_WHAT IS REQUIRED_.
Print only the lines from the top of the data through the line with "grey.use_nodes = True", both included, skipping every picture.

Source records:
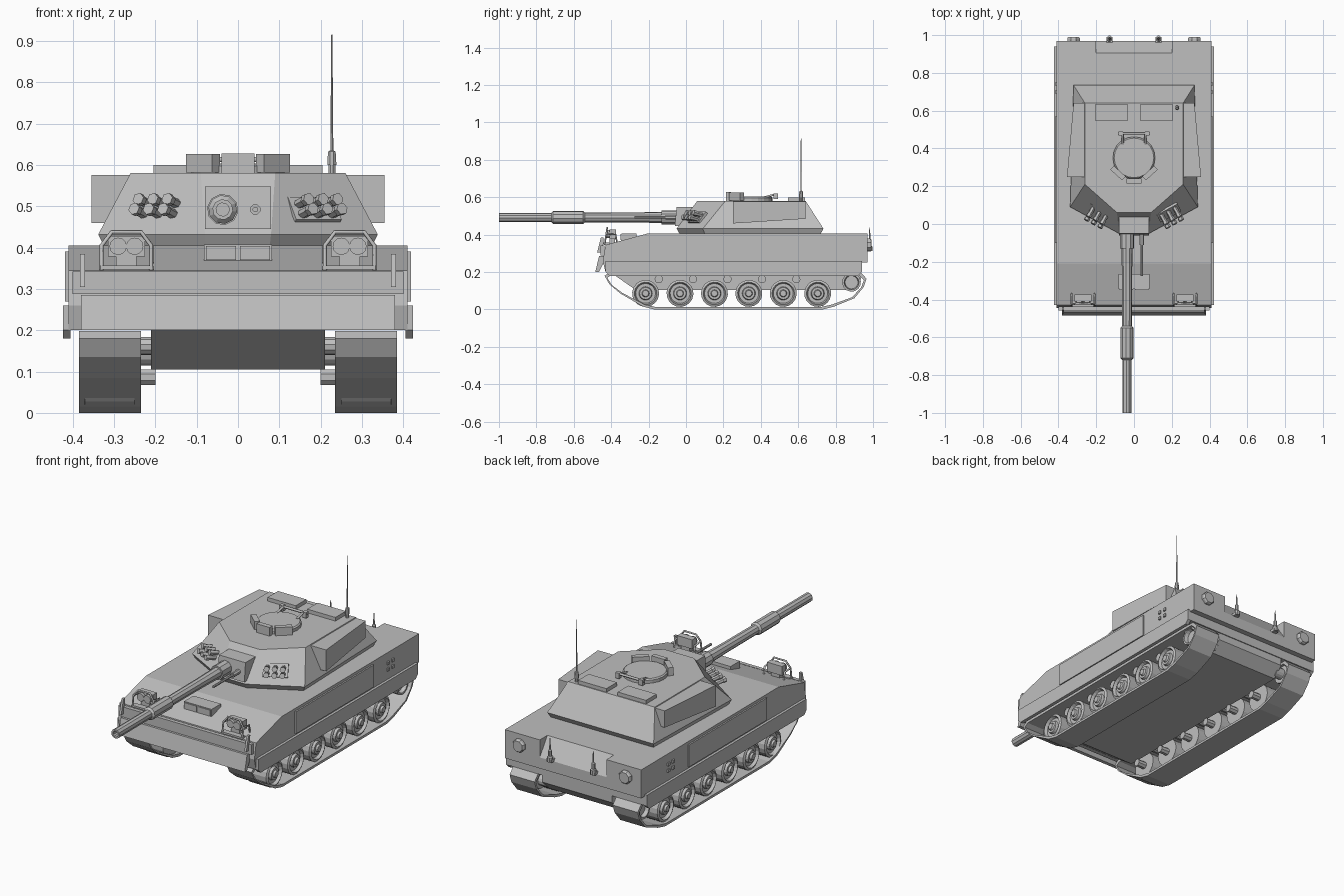
import bpy, bmesh, math
from mathutils import Vector, Euler

if "Cube" in bpy.data.objects:
    bpy.data.objects.remove(bpy.data.objects["Cube"])

grey = bpy.data.materials.new("armour grey")
grey.diffuse_color = (0.52, 0.52, 0.52, 1)
grey.use_nodes = True
grey.node_tree.nodes["Principled BSDF"].inputs["Base Color"].default_value = grey.diffuse_color


def finish(name, bm):
    bmesh.ops.remove_doubles(bm, verts=bm.verts[:], dist=1e-5)
    bmesh.ops.recalc_face_normals(bm, faces=bm.faces[:])
    me = bpy.data.meshes.new(name)
    bm.to_mesh(me)
    bm.free()
    me.materials.append(grey)
    ob = bpy.data.objects.new(name, me)
    bpy.context.collection.objects.link(ob)
    return ob


def loft(name, rings, cyclic=False):
    """Bridge equal-length rings of points; cap the ends unless cyclic."""
    bm = bmesh.new()
    vs = [[bm.verts.new(p) for p in r] for r in rings]
    n = len(rings[0])
    pairs = list(zip(vs, vs[1:])) + ([(vs[-1], vs[0])] if cyclic else [])
    for a, b in pairs:
        for i in range(n):
            j = (i + 1) % n
            bm.faces.new((a[i], a[j], b[j], b[i]))
    if not cyclic:
        bm.faces.new(vs[0])
        bm.faces.new(vs[-1])
    return finish(name, bm)


def prism(name, profile, x0, x1):
    return loft(name, [[(x, y, z) for y, z in profile] for x in (x0, x1)])


def box(name, c, size, rot=(0, 0, 0)):
    m = Euler(rot).to_matrix()
    h = Vector(size) / 2
    ring = [(-1, -1), (1, -1), (1, 1), (-1, 1)]
    return loft(name, [[Vector(c) + m @ Vector((a * h.x, b * h.y, k * h.z)) for a, b in ring]
                       for k in (-1, 1)])


def lathe(name, origin, axis, rings, sides=12):
    """Rings of (distance along axis, radius)."""
    d = Vector(axis).normalized()
    u = d.orthogonal().normalized()
    v = d.cross(u)
    ang = [2 * math.pi * (i + .5) / sides for i in range(sides)]
    return loft(name, [[Vector(origin) + d * t + (u * math.cos(a) + v * math.sin(a)) * r
                        for a in ang] for t, r in rings])


def rod(name, pts, r):
    cu = bpy.data.curves.new(name, 'CURVE')
    cu.dimensions = '3D'
    cu.bevel_depth = r
    cu.bevel_resolution = 1
    cu.use_fill_caps = True
    sp = cu.splines.new('POLY')
    sp.points.add(len(pts) - 1)
    for p, q in zip(sp.points, pts):
        p.co = (*q, 1)
    cu.materials.append(grey)
    bpy.context.collection.objects.link(bpy.data.objects.new(name, cu))


# Upper hull, lofted across x, with a sloped notch in the middle of the rear
front = [(-.43, .2), (-.445, .26), (-.43, .345), (-.21, .405), (.905, .405)]
wing = front + [(.97, .405), (.97, .31), (.97, .25), (.94, .25), (.94, .2)]
mid = front + [(.9375, .3575), (.97, .31), (.97, .25), (.94, .25), (.94, .2)]
loft("upper_hull", [[(x, y, z) for y, z in p] for x, p in
                    ((-.41, wing), (-.2, wing), (-.2, mid), (.2, mid), (.2, wing), (.41, wing))])
# Lower hull
prism("lower_hull", [(-.42, .21), (-.27, .105), (.88, .105), (.935, .16), (.935, .21)], -.21, .21)
# Front bar
prism("front_bar", [(-.44, .285), (-.465, .285), (-.485, .2), (-.465, .2), (-.44, .25)], -.38, .38)
box("front_lip", (0, -.447, .315), (.80, .02, .055))
# Glacis box with a split lid
box("glacis_box", (0, -.305, .385), (.165, .08, .045))
for x in (-.041, .041):
    box("glacis_box_cover", (x, -.347, .387), (.072, .006, .033))

# Running gear
outer = [(-.17, 0), (.73, 0), (.79, .015), (.9, .06), (.95, .12), (.965, .165), (.935, .198),
         (-.41, .198), (-.435, .18), (-.41, .135), (-.35, .085), (-.23, .015)]
inner = [(.27 + (y - .27) * .98, .1 + (z - .1) * .87) for y, z in outer]
for s in (-1, 1):
    loft("track", [[(s * x, y, z) for y, z in p] for x, p in
                   ((.235, outer), (.385, outer), (.385, inner), (.235, inner))], cyclic=True)
    for i in range(6):
        y = -.216 + .184 * i
        lathe("road_wheel", (s * .25, y, .086), (s, 0, 0),
              [(0, .072), (.12, .072), (.126, .06), (.11, .053), (.11, .036),
               (.124, .032), (.124, .02), (.134, .016)], 18)
        lathe("wheel_axle", (s * .2, y, .086), (s, 0, 0), [(0, .02), (.06, .02)], 8)
        if i < 5:
            lathe("return_roller", (s * .2, y + .07, .162), (s, 0, 0), [(0, .022), (.13, .022)], 10)
    lathe("drive_sprocket", (s * .2, .885, .145), (s, 0, 0),
          [(0, .03), (.05, .03), (.05, .05), (.17, .05), (.17, .04), (.15, .035)], 14)
    # Side skirt, side panel and latches
    prism("side_skirt", [(-.43, .26), (-.43, .2), (-.41, .18), (.92, .18), (.94, .2), (.94, .26)],
          s * .405, s * .424)
    box("side_panel", (s * .412, .235, .33), (.012, .67, .12))
    for y, z in ((.70, .35), (.74, .35), (.70, .315), (.74, .315)):
        box("side_latch", (s * .412, y, z), (.012, .016, .016))
    # Front hooks
    prism("front_hook", [(-.44, .385), (-.455, .385), (-.475, .305), (-.445, .305)],
          s * .37, s * .382)
    # Headlight cluster with guard
    hx = s * .27
    box("headlight_body", (hx, -.392, .403), (.09, .035, .05))
    box("headlight_stand", (hx, -.395, .37), (.05, .03, .04))
    for dx in (-.02, .02):
        lathe("headlight", (hx + dx, -.40, .403), (0, -1, 0), [(0, .021), (.025, .021)], 12)
    arch = [(-.06, .345), (-.06, .405), (-.035, .438), (.035, .438), (.06, .405), (.06, .345)]
    rod("headlight_guard", [(hx + x, -.435 + (z - .345) * .15, z) for x, z in arch], .005)
    for k in (-1, 1):
        rod("headlight_brace", [(hx + k * .06, -.425, .405), (hx + k * .06, -.375, .40),
                                (hx + k * .06, -.37, .36)], .005)
    box("headlight_foot", (hx, -.425, .352), (.125, .03, .01))
    # Rear lamp and rear marker post
    lathe("rear_lamp", (s * .32, .965, .345), (0, 1, 0), [(0, .036), (.018, .036), (.026, .03)], 8)
    lathe("rear_post", (s * .13, .982, .312), (0, 0, 1),
          [(0, .016), (.025, .016), (.03, .01), (.06, .01), (.065, .005), (.125, .002)], 8)
    box("rear_post_foot", (s * .13, .975, .317), (.03, .03, .015))

# Turret shell
low = [(-.08, -.05), (.08, -.05), (.338, .09), (.32, .735), (-.32, .735), (-.338, .09)]
top = [(-.09, .06), (.09, .06), (.26, .21), (.26, .64), (-.26, .64), (-.26, .21)]
base = [(x * .96, .35 + (y - .35) * .96) for x, y in low]
loft("turret", [[(x, y, z) for x, y in p] for p, z in ((base, .404), (low, .432), (top, .58))])
# Mantlet, gun and coaxial gun
prism("mantlet", [(-.06, .445), (-.05, .548), (.05, .548), (.05, .445)], -.08, .08)
lathe("gun_barrel", (-.037, -.04, .492), (0, -1, 0),
      [(0, .038), (.09, .038), (.09, .03), (.24, .027), (.50, .026), (.51, .035), (.67, .035),
       (.68, .025), (.96, .025), (.96, .016), (.90, .016)], 10)
lathe("coaxial_gun", (.042, -.04, .492), (0, -1, 0),
      [(0, .013), (.07, .013), (.07, .007), (.235, .007)], 8)

for s in (-1, 1):
    # Turret side bin
    loft("side_bin", [[(s * a, y, z) for a, z in ((.24, lo), (w, lo), (w, .576), (.24, .576))]
                      for y, w, lo in ((.25, .355, .46), (.64, .32, .485))])
    # Smoke launchers on the cheeks
    mid_pt = Vector((s * .183, .062, .491))
    along = Vector((s * .876, .48, 0))
    up = Vector((-s * .36, .66, .83)).normalized()
    out = Vector((s * .48, -.876, .25)).normalized()
    box("launcher_plate", mid_pt, (.125, .014, .07), (math.radians(-38), 0, s * math.radians(28.7)))
    for row in (-.016, .016):
        for col in (-.04, 0, .04):
            lathe("smoke_launcher", mid_pt + along * col + up * row, out,
                  [(0, .012), (.045, .012), (.045, .015), (.062, .015)], 6)
    # Rear roof plates
    box("roof_plate", (s * .119, .59, .589), (.17, .09, .022))
    # Angled periscopes
    box("side_periscope", (s * .085, .27, .604), (.085, .028, .044), (0, 0, s * math.radians(42)))
    rod("rail_leg", [(s * .06, .42, .60), (s * .06, .475, .615)], .006)
    box("rail_block", (s * .07, .48, .606), (.022, .022, .03))

# Cupola, front periscope and rear rail
lathe("cupola", (0, .35, .575), (0, 0, 1), [(0, .112), (.022, .112), (.028, .105)], 20)
box("front_periscope", (0, .228, .603), (.08, .026, .048))
rod("cupola_rail", [(-.085, .48, .613), (.085, .48, .613)], .007)
# Antenna
lathe("antenna", (.227, .615, .575), (0, 0, 1),
      [(0, .009), (.025, .009), (.025, .012), (.057, .010), (.06, .004), (.34, .0015)], 8)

_WRITTEN ANSWER_.
import bpy, bmesh, math
from mathutils import Vector, Euler

if "Cube" in bpy.data.objects:
    bpy.data.objects.remove(bpy.data.objects["Cube"])

grey = bpy.data.materials.new("armour grey")
grey.diffuse_color = (0.52, 0.52, 0.52, 1)
grey.use_nodes = True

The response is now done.